Jesus in Japan wrote:
666 x 666 x 666 x 666 x 666 x 666 x 666 = 6667 = 58,119,196,856,185,328,256
58 + 119 + 196 + 856 + 185 + 328 + 256 = 1998
Tomb of Jesus in Japan wrote:
Indeed, when we disregard myths, religions, fanatical doctrines, biased interpretations, emotions etc, and concentrate on facts, we have to accept the fact that Christ died on the cross and came back to life after nearly 3 days. No one disputes that - there were many witnesses at the time. But to die and come back after 3 days is only possible if the consciousness continues to exist unharmed when the physical body is fully dead. Hence, by dying and consciously coming back to life Christ has demonstrated the immortality of consciousness. He tried to inspire people to review their materialistic attitude. His message hasn't lost any of its relevance today.
The problem then is that It is logically impossible to know the past .
This, it would seem, merely offers revisionist historians exactly what they want: a chance to claim their versions of history are at least as valid as the accepted mainstream version of history. While I would agree that it is logically impossible to know the past in the absolute philosophical sense of knowing, I do not think this means we should open up speculation and treat those speculations as equal to evidence.
Now, I admit to drawing out the two quotes that I considered the most absurd from those two articles. The first, because numerology is absolutely hysterical.

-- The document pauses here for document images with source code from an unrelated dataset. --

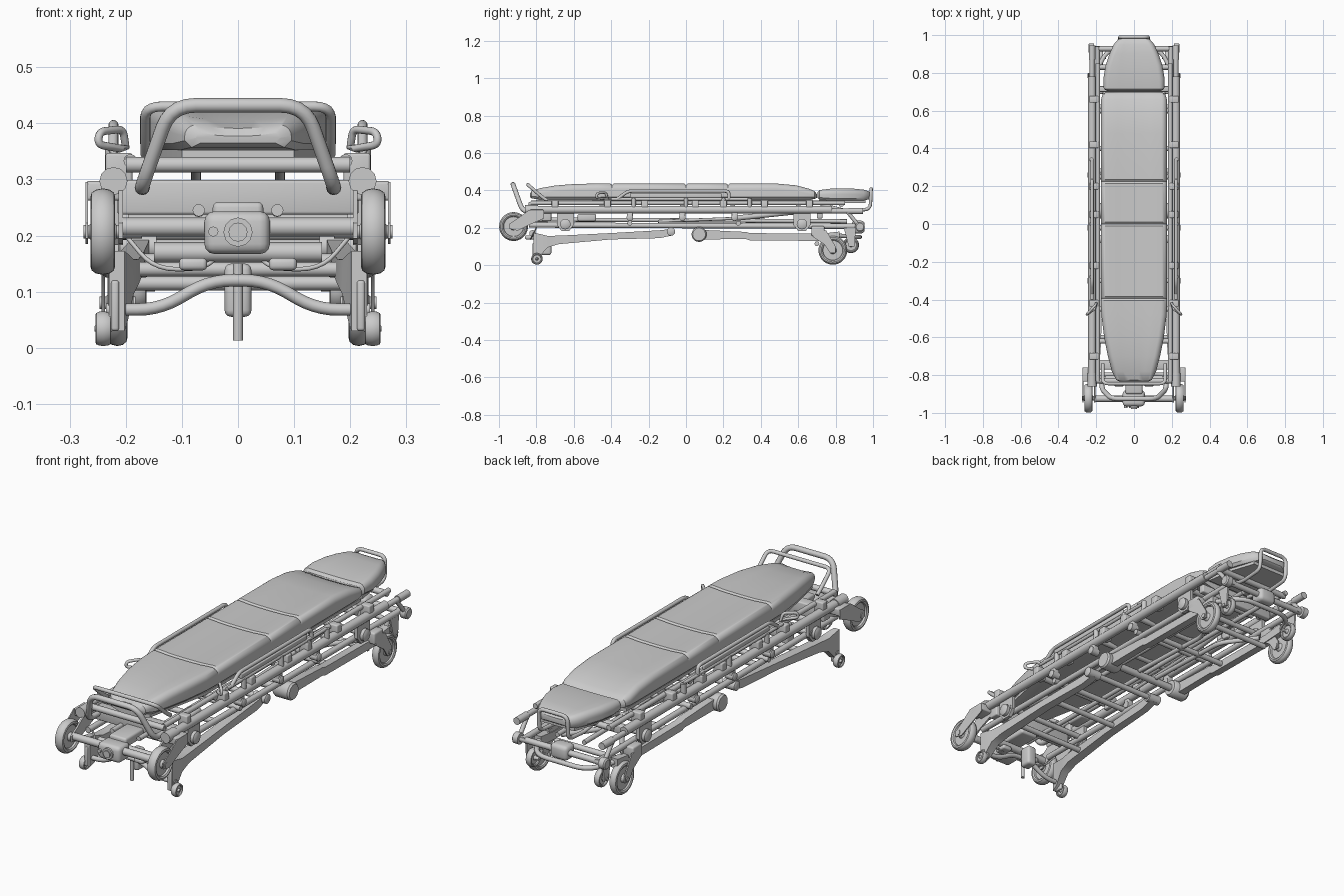
import bpy, bmesh, math
from mathutils import Vector as V

def finish(name, me, mirror=False):
    ob = bpy.data.objects.new(name, me)
    bpy.context.collection.objects.link(ob)
    if mirror:
        ob.modifiers.new("mirror", 'MIRROR').use_mirror_merge = False
    return ob

def from_bm(name, bm, mirror):
    bmesh.ops.recalc_face_normals(bm, faces=bm.faces)
    me = bpy.data.meshes.new(name)
    bm.to_mesh(me)
    bm.free()
    return finish(name, me, mirror)

def loft(name, rings, mirror=False):
    bm = bmesh.new()
    vs = [[bm.verts.new(p) for p in r] for r in rings]
    n = len(vs[0])
    for a, b in zip(vs, vs[1:]):
        for i in range(n):
            bm.faces.new((a[i], a[(i + 1) % n], b[(i + 1) % n], b[i]))
    bm.faces.new(vs[0])
    bm.faces.new(vs[-1][::-1])
    return from_bm(name, bm, mirror)

def rounded(pts, d):
    # replace inner corners by short curves
    p = [V(q) for q in pts]
    out = [p[0]]
    for a, b, c in zip(p, p[1:], p[2:]):
        s = b + (a - b).normalized() * min(d, (a - b).length * .48)
        e = b + (c - b).normalized() * min(d, (c - b).length * .48)
        for i in range(6):
            t = i / 5
            out.append(s * (1 - t) ** 2 + b * 2 * t * (1 - t) + e * t * t)
    return out + [p[-1]]

def tube(name, pts, r, mirror=False, bend=.04, closed=False):
    cu = bpy.data.curves.new(name, 'CURVE')
    cu.dimensions = '3D'
    cu.bevel_depth, cu.bevel_resolution, cu.use_fill_caps = r, 4, True
    q = rounded(pts, bend)
    sp = cu.splines.new('POLY')
    sp.points.add(len(q) - 1)
    for a, b in zip(sp.points, q):
        a.co = (*b, 1)
    sp.use_cyclic_u = closed
    tmp = bpy.data.objects.new("tmp", cu)
    bpy.context.collection.objects.link(tmp)
    bpy.context.view_layer.update()
    me = bpy.data.meshes.new_from_object(tmp.evaluated_get(bpy.context.evaluated_depsgraph_get()))
    bpy.data.objects.remove(tmp)
    return finish(name, me, mirror)

def cross(name, y, z, w, r):
    return tube(name, [(-w, y, z), (w, y, z)], r)

def box(name, x, y, z, bev=.006, mirror=False):
    bm = bmesh.new()
    bmesh.ops.create_cube(bm, size=1)
    for v in bm.verts:
        for i, (lo, hi) in enumerate((x, y, z)):
            v.co[i] = hi if v.co[i] > 0 else lo
    bmesh.ops.bevel(bm, geom=bm.edges[:], offset=bev, segments=3, profile=.5, affect='EDGES')
    return from_bm(name, bm, mirror)

def plate(name, yz, x0, x1, mirror=True):
    return loft(name, [[(x, y, z) for y, z in yz] for x in (x0, x1)], mirror)

def lathe(name, prof, x, y, z, mirror=True, n=40):
    rings = [[(x + dx, y + r * math.cos(2 * math.pi * i / n), z + r * math.sin(2 * math.pi * i / n))
              for i in range(n)] for dx, r in prof]
    return loft(name, rings, mirror)

def wheel(name, x, y, z, R, w):
    h = w / 2
    half = [(h * 1.15, .14 * R), (h * .95, .2 * R), (h * .45, .26 * R), (h * .4, .68 * R), (h * .8, .71 * R),
            (h, .8 * R), (h * .9, .9 * R), (h * .55, .97 * R), (0, R)]
    lathe(name, [(-a, r) for a, r in half] + half[-2::-1], x, y, z)

def cushion(name, stations, dish):
    rings = []
    for y, w, zb, zt in stations:
        r = min(.03, (zt - zb) * .49)
        b = min(.012, r)
        ring = [(-w + b, y, zb), (w - b, y, zb), (w, y, zb + b)]
        arc = [(w - r + r * math.cos(a * math.pi / 12), zt - r + r * math.sin(a * math.pi / 12)) for a in range(7)]
        ring += [(x, y, z) for x, z in arc]
        ring += [(w * t, y, zt - dish * (1 - t * t)) for t in (.5, .25, 0, -.25, -.5)]
        ring += [(-x, y, z) for x, z in reversed(arc)] + [(-w, y, zb + b)]
        rings.append(ring)
    return loft(name, rings)

# Mattress with three cross grooves, and head pillow
T = .437
st = [(-.835, .075, .365, .383), (-.825, .095, .357, .397), (-.78, .117, .352, .412), (-.7, .138, .352, .426),
      (-.6, .158, .352, .434), (-.48, .173, .352, T)]
for g in (-.395, 0, .225):
    st += [(g - .01, .175, .352, T), (g, .174, .352, T - .008), (g + .01, .175, .352, T)]
st += [(.48, .175, .352, T), (.59, .175, .352, .427), (.66, .174, .352, .408), (.688, .166, .354, .396),
       (.7, .145, .36, .38)]
cushion("mattress", st, .006)
cushion("head_pillow", [(.704, .14, .36, .39), (.715, .16, .35, .402), (.77, .162, .346, .409), (.84, .15, .345, .41),
                        (.9, .13, .345, .409), (.95, .108, .346, .404), (.977, .085, .352, .395), (.986, .06, .36, .385)], .002)
# Support pans under the cushions
loft("mattress_pan", [[(-w, y, .352), (w, y, .352), (w, y, .338), (w * .6, y, .325), (-w * .6, y, .325), (-w, y, .338)]
                      for y, w in ((-.8, .1), (-.48, .165), (.68, .165))])
loft("pillow_pan", [[(-w, y, .348), (w, y, .348), (w, y, .332), (-w, y, .332)] for y, w in ((.71, .15), (.84, .13), (.96, .09))])

# Head end handle
tube("head_handle", [(-.075, .72, .325), (-.075, .86, .29), (-.075, .985, .30), (-.075, .99, .408), (.075, .99, .408),
                     (.075, .985, .30), (.075, .86, .29), (.075, .72, .325)], .009, bend=.03)
# Foot end handles
tube("foot_handle", [(-.17, -.80, .285), (-.172, -.872, .285), (-.12, -.925, .432), (.12, -.925, .432),
                     (.172, -.872, .285), (.17, -.80, .285)], .013, bend=.045)
tube("mattress_stop_hoop", [(-.165, -.74, .345), (-.165, -.77, .365), (-.165, -.845, .43), (.165, -.845, .43),
                            (.165, -.77, .365), (.165, -.74, .345)], .009, bend=.03)

# Upper frame
tube("main_rail", [(.222, -.86, .297), (.222, .78, .297)], .021, True)
tube("rail_collar", [(.222, -.86, .297), (.222, -.79, .297)], .025, True)
tube("carry_handle", [(.222, .76, .290), (.222, .935, .290)], .013, True)
tube("carry_handle_grip", [(.222, .87, .290), (.222, .945, .290)], .017, True)
tube("inner_rail", [(.192, -.83, .333), (.192, .85, .333)], .012, True)
tube("lower_rail", [(.195, -.84, .215), (.195, .94, .208)], .014, True)
tube("centre_rail", [(.07, -.84, .245), (.07, .86, .235)], .011, True)
for i, y in enumerate((-.83, -.45, -.02, .25, .6, .83)):
    cross("upper_crossbar_%d" % i, y, .326, .2, .014)
for i, y in enumerate((-.62, -.3, .28, .62)):
    cross("lower_crossbar_%d" % i, y, .225, .225, .013)
box("front_crossmember", (-.215, .215), (-.77, -.72), (.237, .299))
box("rear_crossmember", (-.2, .2), (.7, .73), (.25, .29))
for i, y in enumerate((-.7, -.42, -.22, .05, .2, .42, .66)):
    box("rail_clamp_%d" % i, (.188, .236), (y - .018, y + .018), (.285, .347), .005, True)
for i, y in enumerate((-.3, -.02, .26)):
    lathe("rail_hanger_%d" % i, [(-.02, .018), (.02, .018), (.024, .012)], .222, y, .255, n=20)
    box("hanger_block_%d" % i, (.205, .236), (y - .016, y + .016), (.25, .29), .004, True)
for i, y in enumerate((-.645, .62)):
    plate("pivot_bracket_%d" % i, [(y - .045, .28), (y + .045, .28), (y + .045, .215), (y + .02, .183), (y - .02, .183),
                                   (y - .045, .215)], .205, .222)
    lathe("pivot_pin_%d" % i, [(-.03, .028), (.012, .028), (.018, .018)], .225, y, .22, n=24)
tube("gas_strut", [(.12, .25, .25), (.12, .58, .285)], .014, True)
tube("strut_rod", [(.12, -.15, .235), (.12, .25, .25)], .008, True)
box("latch_block", (.09, .15), (-.58, -.48), (.235, .275), .01, True)

# Side guards and release levers
tube("side_guard", [(.222, -.37, .352), (.222, -.31, .397), (.222, .23, .397), (.222, .23, .352)], .009, True, .025)
box("side_guard_panel", (.216, .228), (-.30, .19), (.362, .384), .004, True)
tube("guard_lower_bar", [(.222, -.40, .354), (.222, .34, .354)], .008, True)
for i, y in enumerate((-.28, 0, .2, .34)):
    tube("guard_post_%d" % i, [(.225, y, .30), (.225, y, .357)], .012, True)
tube("release_lever", [(.20, -.42, .357), (.205, -.43, .39), (.247, -.475, .385), (.25, -.48, .362), (.21, -.45, .355)],
     .007, True, .015, True)

# Front load wheels with forks
wheel("front_wheel", .241, -.922, .207, .077, .044)
arm = [(-.76, .295), (-.84, .295), (-.9, .25), (-.945, .222), (-.945, .195), (-.9, .185), (-.84, .215), (-.76, .25)]
plate("front_fork_inner", arm, .205, .213)
plate("front_fork_outer", arm, .267, .272)
box("front_fork_top", (.205, .272), (-.835, -.76), (.262, .297), .006, True)
lathe("front_axle", [(-.07, .012), (.034, .012), (.034, .006)], .241, -.922, .207, n=20)
# Front console
cross("front_crossbar", -.925, .215, .205, .017)
cross("front_lower_bar", -.82, .17, .15, .018)
box("front_console", (-.06, .057), (-.965, -.88), (.167, .243), .018)
box("console_arm", (-.045, .045), (-.9, -.74), (.215, .26), .01)
for nm, x, z, r in (("console_knob", 0, .206, .026), ("console_button", -.044, .207, .009)):
    tube(nm, [(x, -.95, z), (x, -.974, z)], r)
tube("console_knob_cap", [(0, -.97, .206), (0, -.98, .206)], .017)
box("pedal_pad", (.055, .105), (-.86, -.80), (.138, .16), .008, True)
tube("brake_cable", [(.2, -.80, .2), (.15, -.83, .14), (.06, -.83, .14), (.03, -.82, .17)], .004, True)

# Folded front legs with small end wheels
loft("front_leg", [[(x + s * h, y, z) for s, z in ((-1, zb), (1, zb), (1, zt), (-1, zt))] for x, h, y, zb, zt in (
    (.216, .014, -.815, .03, .172), (.214, .017, -.785, .045, .168), (.207, .021, -.74, .095, .157),
    (.2, .023, -.68, .113, .158), (.188, .021, -.4, .138, .172), (.178, .018, -.14, .145, .187),
    (.175, .017, -.07, .16, .195))], True)
lathe("front_leg_pivot", [(-.035, .022), (.03, .022), (.034, .016)], .18, -.08, .18, n=24)
wheel("leg_end_wheel", .240, -.797, .034, .031, .028)
box("leg_end_bracket", (.212, .226), (-.82, -.775), (.03, .12), .005, True)
tube("leg_yoke", [(-.235, -.797, .068), (-.14, -.797, .068), (-.05, -.797, .12), (.05, -.797, .12),
                  (.14, -.797, .068), (.235, -.797, .068)], .011)
tube("stop_post", [(0, -.79, .013), (0, -.79, .15)], .009)
box("stop_post_housing", (-.024, .024), (-.78, -.72), (.055, .15), .012)
for i, (y, z) in enumerate(((-.6, .14), (-.35, .155), (-.08, .18))):
    cross("front_leg_crossbar_%d" % i, y, z, .19, .013)

# Folded rear legs with casters
loft("rear_leg", [[(.2 + s * .018, y, z) for s, z in ((-1, zb), (1, zb), (1, zt), (-1, zt))] for y, zb, zt in (
    (.06, .138, .19), (.32, .14, .178), (.34, .133, .172), (.72, .13, .168), (.82, .135, .18))], True)
lathe("rear_leg_knuckle", [(-.05, .034), (-.04, .04), (.03, .04), (.038, .034)], .205, .07, .165)
cross("rear_leg_pivot_bar", .07, .165, .18, .017)
cross("rear_leg_mid_bar", .4, .155, .19, .013)
cross("rear_leg_end_bar", .7, .115, .19, .013)
tube("rear_brace", [(.05, .1, .165), (.05, .55, .15), (.16, .7, .15)], .011, True)
wheel("rear_caster_wheel", .215, .785, .080, .077, .036)
cf = [(.68, .19), (.75, .185), (.80, .1), (.80, .065), (.77, .065), (.74, .11), (.68, .15)]
plate("caster_fork_inner", cf, .186, .192)
plate("caster_fork_outer", cf, .237, .243)
box("caster_head", (.186, .243), (.67, .74), (.155, .21), .008, True)
lathe("caster_axle", [(-.032, .011), (.032, .011)], .215, .785, .08, n=16)
wheel("rear_small_wheel", .178, .882, .108, .043, .03)
plate("small_wheel_arm", [(.84, .215), (.91, .215), (.9, .1), (.87, .1)], .196, .204)
lathe("small_wheel_axle", [(-.03, .008), (.03, .008)], .178, .882, .108, n=16)

# Rear end bar, corner caps and centre housing
cross("rear_end_bar", .928, .205, .235, .014)
lathe("rear_end_cap", [(-.014, .026), (.012, .026), (.017, .02)], .225, .93, .205, n=24)
tube("rear_upright", [(.222, .86, .29), (.222, .925, .21)], .01, True)
box("rear_housing", (-.045, .045), (.885, .955), (.17, .238), .018)
tube("rear_lower_loop", [(-.2, .8, .16), (-.14, .93, .15), (.14, .93, .15), (.2, .8, .16)], .011, bend=.07)

# Smooth shading with sharp edges kept
bpy.ops.object.select_all(action='SELECT')
bpy.context.view_layer.objects.active = bpy.context.selected_objects[0]
bpy.ops.object.shade_smooth_by_angle(angle=math.radians(35))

The second, because it is certainly more theology than philosophy, especially since it refers to an orthodox Christian understanding of the Gospels as an "unbiased account," and particularly one that is devoid of "mythology."
Having read both articles, I find them less "amazing" than "contrived." Numerology aside, both rely on evidence acquired in post-Christian Japan (meaning that local Shinto beliefs already had time to mingle with Christian beliefs). The adding of the Japanese currency denominations and apocalyptic undertones to both articles reminds me of a series of "THE APOCALYPSE IS COMING: The TRUE
Meaning of Revelation"-style pamphlets from the '80s, which using similar evidences, attempted to draw up the scheme for the end of the world while refraining to give the actual date and time. Usually, the Soviet Union was one Beast and NATO was the other. It was trippy stuff and makes for good novels.
Now, as for Buddhism. There are two ways to define religion. One, from my old philosophy of religion professor, was the belief in an Ultimate Reality, be it God, the Tao, Brahma, or whatever. Perhaps some debate on this could be offered as to whether Buddhism believes in an Ultimate Reality. I would think it does. The second definition I offer is that a religion is essentially similar to metaphysics: it is a rational enquiry into the underlying and fundamental nature of reality, however, religion includes the authority of the past along with reason, and usually treats it as superior to reason. Buddhism does fall into this second category.